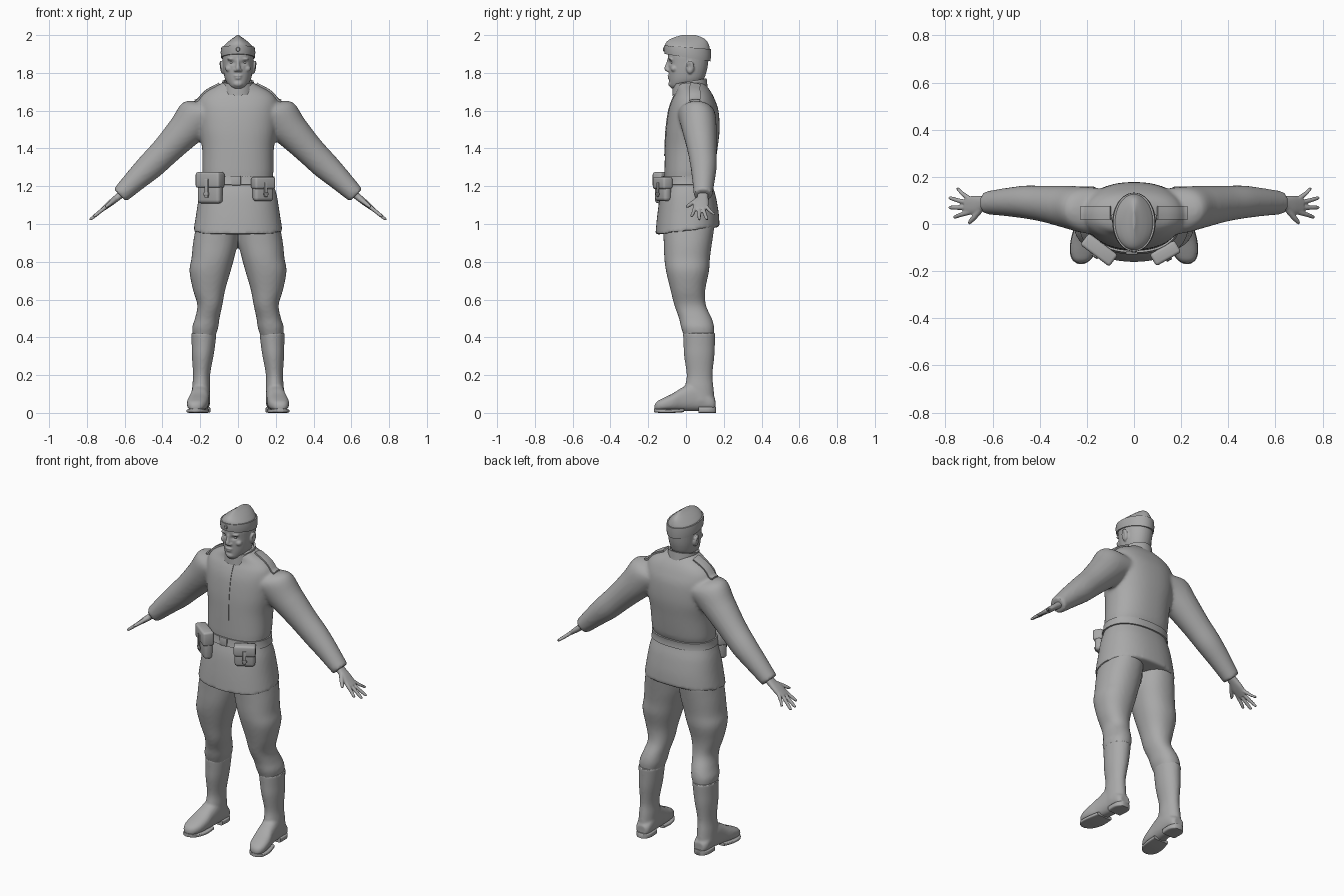
import bpy, bmesh, math
from mathutils import Vector, Matrix
from mathutils.bvhtree import BVHTree

mat = bpy.data.materials.new("plain grey")
mat.diffuse_color = (0.4, 0.4, 0.4, 1)
X, Y, Z = Vector((1, 0, 0)), Vector((0, 1, 0)), Vector((0, 0, 1))


def spline(rows, k):
    # Catmull-Rom interpolation of ring rows
    rows = [tuple(r) + (0,) * (6 - len(r)) for r in rows]
    out = []
    for i in range(len(rows) - 1):
        a, b, c, d = rows[max(i - 1, 0)], rows[i], rows[i + 1], rows[min(i + 2, len(rows) - 1)]
        for j in range(k):
            t = j / k
            out.append([0.5 * (2 * q + (r - p) * t + (2 * p - 5 * q + 4 * r - s) * t * t
                               + (3 * q - p - 3 * r + s) * t ** 3) for p, q, r, s in zip(a, b, c, d)])
    return out + [rows[-1]]


def loft(bm, rows, U=X, V=Y, n=36, p=2.0, k=4, side=1, closed=False):
    # rows: x, y, z, radius along U, radius along V, tilt of z by y
    rings = []
    for x, y, z, ru, rv, tilt in spline(rows, k):
        ring = []
        for i in range(n):
            a = 2 * math.pi * i / n
            c, s = math.cos(a), math.sin(a)
            c, s = (math.copysign(abs(q) ** (2 / p), q) for q in (c, s))
            v = Vector((x, y, z)) + U * (ru * c) + V * (rv * s)
            v.z += tilt * v.y
            v.x *= side
            ring.append(bm.verts.new(v))
        rings.append(ring)
    if closed:
        rings.append(rings[0])
    else:
        bm.faces.new(rings[0])
        bm.faces.new(rings[-1])
    for a, b in zip(rings, rings[1:]):
        for i in range(n):
            bm.faces.new((a[i], a[(i + 1) % n], b[(i + 1) % n], b[i]))


def ball(bm, loc, rad, rot=0.0):
    m = Matrix.Translation(loc) @ Matrix.Rotation(rot, 4, 'Y') @ Matrix.Diagonal((*rad, 1))
    bmesh.ops.create_uvsphere(bm, u_segments=20, v_segments=12, radius=1, matrix=m)


def finish(name, bm, voxel=0, smooth=0, angle=40, solid=0, bevel=0):
    bmesh.ops.recalc_face_normals(bm, faces=bm.faces[:])
    me = bpy.data.meshes.new(name)
    bm.to_mesh(me)
    bm.free()
    me.materials.append(mat)
    ob = bpy.data.objects.new(name, me)
    bpy.context.collection.objects.link(ob)
    bpy.ops.object.select_all(action='DESELECT')
    bpy.context.view_layer.objects.active = ob
    ob.select_set(True)
    if voxel:
        m = ob.modifiers.new("remesh", 'REMESH')
        m.mode, m.voxel_size = 'VOXEL', voxel
    if smooth:
        m = ob.modifiers.new("smooth", 'SMOOTH')
        m.factor, m.iterations = 0.5, smooth
    if solid:
        m = ob.modifiers.new("solid", 'SOLIDIFY')
        m.thickness, m.offset = solid, 0
    if bevel:
        m = ob.modifiers.new("bevel", 'BEVEL')
        m.width, m.segments = bevel, 3
    for m in list(ob.modifiers):
        bpy.ops.object.modifier_apply(modifier=m.name)
    if not ob.data.materials:
        ob.data.materials.append(mat)
    bpy.ops.object.shade_smooth_by_angle(angle=math.radians(angle))
    return ob


def sheet(name, grid, thick, wrap=False):
    # thin plate through a grid of points
    bm = bmesh.new()
    vs = [[bm.verts.new(p) for p in row] for row in grid]
    for a, b in zip(vs, vs[1:] + (vs[:1] if wrap else [])):
        for i in range(len(a) - 1):
            bm.faces.new((a[i], a[i + 1], b[i + 1], b[i]))
    return finish(name, bm, solid=thick)


def box(name, size, frame, offset=(0, 0, 0), bevel=0.006):
    bm = bmesh.new()
    bmesh.ops.create_cube(bm, size=1, matrix=frame @ Matrix.Translation(offset) @ Matrix.Diagonal((*size, 1)))
    return finish(name, bm, bevel=bevel)


# tunic with sleeves
DIAG = Vector((1, 0, 1)).normalized()
bm = bmesh.new()
loft(bm, [(0, .008, .962, .236, .170, .12), (0, .010, 1.05, .222, .163, .06), (0, .010, 1.15, .206, .147),
          (0, .010, 1.23, .184, .125), (0, .018, 1.28, .188, .132), (0, .028, 1.40, .190, .139),
          (0, .036, 1.50, .205, .142), (0, .040, 1.60, .212, .132), (0, .040, 1.66, .205, .112),
          (0, .040, 1.70, .170, .092), (0, .030, 1.73, .115, .080), (0, .025, 1.75, .080, .070)], p=2.3, n=48)
for s in (1, -1):
    loft(bm, [(.13, .05, 1.58, .095, .10), (.21, .06, 1.565, .113, .098), (.285, .072, 1.49, .094, .09),
              (.38, .085, 1.39, .079, .077), (.46, .093, 1.31, .073, .070), (.54, .093, 1.235, .061, .060),
              (.625, .09, 1.152, .047, .049)], U=DIAG, side=s)
tunic = finish("tunic", bm, voxel=.01, smooth=5)
dg = bpy.context.evaluated_depsgraph_get()
bvh = BVHTree.FromObject(tunic, dg)


def hit(origin, direction):
    return bvh.ray_cast(Vector(origin), Vector(direction))[0]


# belt, buckle, front placket, shoulder boards, all laid on the tunic
grid = []
for i in range(64):
    a = 2 * math.pi * i / 64
    d = Vector((math.cos(a), math.sin(a), 0))
    grid.append([hit((0, .01, z), d) + d * .002 for z in (1.207, 1.23, 1.252)])
sheet("belt", grid, .012, wrap=True)
front = hit((0, -.5, 1.23), Y)
box("belt_buckle", (.05, .012, .05), Matrix.Translation(front + Vector((-.01, -.008, 0))), bevel=.003)
sheet("placket", [[hit((x, -.5, 1.36 + .022 * j), Y) for x in (-.016, 0, .016)] for j in range(16)], .007)
for s, side in ((1, "left"), (-1, "right")):
    sheet(side + "_shoulder_board", [[hit((s * (.098 + .013 * i), y, 1.9), -Z) + Z * .003
                                      for y in (.02, .038, .056, .074)] for i in range(11)], .014)

# collar
bm = bmesh.new()
loft(bm, [(0, .022, 1.69, .090, .095, .12), (0, .02, 1.752, .083, .089, .18),
          (0, .02, 1.752, .073, .079, .18), (0, .022, 1.69, .078, .083, .12)], k=1, closed=True)
finish("collar", bm)

# breeches
bm = bmesh.new()
for s in (1, -1):
    loft(bm, [(.108, .015, 1.0, .112, .138), (.120, .010, .90, .118, .128), (.133, .006, .82, .113, .121),
              (.148, .008, .75, .109, .114), (.153, .010, .65, .085, .092), (.149, .022, .57, .066, .084),
              (.163, .050, .50, .065, .087), (.174, .062, .45, .069, .088), (.180, .070, .39, .055, .075)],
         side=s, p=2.2)
finish("breeches", bm, voxel=.01, smooth=6)

# boots with soles and heels
for s, side in ((1, "left"), (-1, "right")):
    bm = bmesh.new()
    loft(bm, [(.180, .070, .424, .067, .086), (.183, .070, .36, .062, .083), (.187, .070, .30, .057, .080),
              (.193, .072, .20, .045, .068), (.195, .070, .13, .048, .076), (.197, .078, .06, .048, .074)], side=s)
    loft(bm, [(.193, .155, .045, .03, .03), (.194, .13, .055, .045, .042), (.196, .05, .085, .049, .075),
              (.203, -.02, .072, .051, .062), (.211, -.07, .057, .056, .046), (.218, -.12, .045, .052, .034),
              (.223, -.153, .036, .036, .025), (.225, -.167, .028, .014, .014)], V=Z, p=2.5, side=s)
    finish(side + "_boot", bm, voxel=.007, smooth=4)
    bm = bmesh.new()
    loft(bm, [(.203, -.01, .014, .050, .010), (.211, -.07, .010, .058, .010), (.218, -.12, .010, .054, .010),
              (.223, -.153, .011, .038, .010), (.225, -.169, .014, .014, .010)], V=Z, p=5, side=s)
    finish(side + "_sole", bm)
    bm = bmesh.new()
    loft(bm, [(.195, .065, .016, .046, .016), (.194, .12, .016, .048, .016), (.193, .150, .016, .035, .016),
              (.193, .160, .016, .018, .016)], V=Z, p=5, side=s)
    finish(side + "_heel", bm)

# hands: flat palm, four fingers and a thumb
FINGERS = [(.050, .765, .030), (.069, .785, .070), (.088, .785, .110), (.106, .752, .148)]


def on_hand(x, y):
    return (x, y, 1.147 - .81 * (x - .63))


for s, side in ((1, "left"), (-1, "right")):
    bm = bmesh.new()
    loft(bm, [(*on_hand(.60, .09), .02, .028), (*on_hand(.64, .088), .018, .030),
              (*on_hand(.675, .08), .016, .040), (*on_hand(.715, .079), .011, .036)], U=DIAG, side=s, p=2.4)
    for y0, x1, y1 in FINGERS:
        xm, ym = .7 + (x1 - .7) * .55, y0 + (y1 - y0) * .55
        loft(bm, [(*on_hand(.695, y0), .011, .011), (*on_hand(xm, ym), .010, .010),
                  (*on_hand(x1 - .006, y1), .008, .008), (*on_hand(x1, y1), .004, .004)],
             U=DIAG, n=12, side=s)
    loft(bm, [(*on_hand(.645, .07), .014, .018), (*on_hand(.672, .035), .012, .015),
              (*on_hand(.694, .012), .010, .012), (*on_hand(.702, .002), .005, .006)], U=DIAG, n=12, side=s)
    finish(side + "_hand", bm, voxel=.0045, smooth=2)

# head and neck with facial forms
bm = bmesh.new()
loft(bm, [(0, .03, 1.66, .062, .066), (0, .025, 1.74, .060, .066), (0, .02, 1.80, .058, .07)])
loft(bm, [(0, -.035, 1.716, .024, .040), (0, -.022, 1.73, .046, .064), (0, .000, 1.76, .066, .089),
          (0, .008, 1.80, .076, .099), (0, .012, 1.85, .081, .105), (0, .012, 1.90, .081, .107),
          (0, .012, 1.93, .060, .09)], p=2.15)
loft(bm, [(0, -.086, 1.875, .011, .012), (0, -.092, 1.85, .009, .014), (0, -.096, 1.826, .014, .019),
          (0, -.093, 1.812, .017, .017), (0, -.086, 1.806, .010, .010)], n=16)
ball(bm, (0, -.078, 1.742), (.026, .016, .017))          # chin
ball(bm, (0, -.088, 1.784), (.023, .011, .006))          # upper lip
ball(bm, (0, -.086, 1.772), (.020, .011, .006))          # lower lip
for s in (1, -1):
    ball(bm, (s * .033, -.079, 1.874), (.026, .014, .007), s * .1)    # brow
    ball(bm, (s * .046, -.062, 1.822), (.022, .019, .018))            # cheekbone
    ball(bm, (s * .014, -.094, 1.814), (.008, .011, .008))            # nostril
    ball(bm, (s * .086, .022, 1.830), (.013, .022, .036), s * .2)     # ear
head = finish("head", bm, voxel=.0045, smooth=3, angle=60)
for v in head.data.vertices:                              # eye sockets and ear hollows
    if v.co.y < -.03:
        r2 = ((abs(v.co.x) - .033) / .015) ** 2 + ((v.co.z - 1.854) / .010) ** 2
        v.co.y += .009 * math.exp(-r2)
    elif abs(v.co.x) > .088:
        r2 = ((v.co.y - .018) / .011) ** 2 + ((v.co.z - 1.835) / .02) ** 2
        v.co.x -= math.copysign(.010 * math.exp(-r2), v.co.x)
bm = bmesh.new()
for s in (1, -1):
    ball(bm, (s * .033, -.067, 1.854), (.014, .0125, .008))
finish("eyes", bm)

# side cap: wedge crown, turned-up band, round badge
bm = bmesh.new()
loft(bm, [(0, .008, 1.884, .084, .116, -.16), (0, .008, 1.93, .083, .119, -.10), (0, .008, 1.955, .064, .113, -.06),
          (0, .010, 1.975, .040, .097, -.02), (0, .012, 1.99, .018, .068), (0, .015, 2.0, .005, .035)], n=48)
finish("cap_crown", bm)
bm = bmesh.new()
loft(bm, [(0, .008, 1.882, .089, .121, -.16), (0, .008, 1.91, .092, .125, -.13), (0, .008, 1.936, .088, .124, -.08),
          (0, .008, 1.936, .078, .116, -.08), (0, .008, 1.882, .080, .112, -.16)], n=48, k=1, closed=True)
finish("cap_band", bm)
bm = bmesh.new()
bmesh.ops.create_cone(bm, cap_ends=True, segments=20, radius1=.012, radius2=.009, depth=.008,
                      matrix=Matrix.Translation((0, -.118, 1.925)) @ Matrix.Rotation(math.pi / 2, 4, 'X'))
finish("cap_badge", bm)


# belt pouches: body, flap, closing strap and stud
def pouch(name, loc, turn, w, d, h):
    f = Matrix.Translation(loc) @ Matrix.Rotation(math.radians(turn), 4, 'Z')
    box(name + "_body", (w * .94, d, h * .94), f, (0, 0, -h * .03), .018)
    box(name + "_flap", (w, d + .012, h * .5), f, (0, -.002, h * .25), .012)
    box(name + "_strap", (w * .16, .008, h * .6), f, (0, -d / 2 - .009, -h * .02), .003)
    box(name + "_stud", (w * .22, .01, h * .1), f, (0, -d / 2 - .010, -h * .2), .003)


pouch("large_pouch", (-.147, -.108, 1.192), -37, .155, .050, .165)
pouch("small_pouch", (.132, -.122, 1.185), 30, .122, .046, .128)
=======
→ EXERCISE INSTRUCTIONS
In the listing above, find the line with "bmesh.ops.create_cube(bm, size=1, matrix=frame" and the line with "1.75, .080, .070)], p=2.3, n=48)"; output exactly those lines and all lines between them.

→ TASK ANSWER
    bmesh.ops.create_cube(bm, size=1, matrix=frame @ Matrix.Translation(offset) @ Matrix.Diagonal((*size, 1)))
    return finish(name, bm, bevel=bevel)


# tunic with sleeves
DIAG = Vector((1, 0, 1)).normalized()
bm = bmesh.new()
loft(bm, [(0, .008, .962, .236, .170, .12), (0, .010, 1.05, .222, .163, .06), (0, .010, 1.15, .206, .147),
          (0, .010, 1.23, .184, .125), (0, .018, 1.28, .188, .132), (0, .028, 1.40, .190, .139),
          (0, .036, 1.50, .205, .142), (0, .040, 1.60, .212, .132), (0, .040, 1.66, .205, .112),
          (0, .040, 1.70, .170, .092), (0, .030, 1.73, .115, .080), (0, .025, 1.75, .080, .070)], p=2.3, n=48)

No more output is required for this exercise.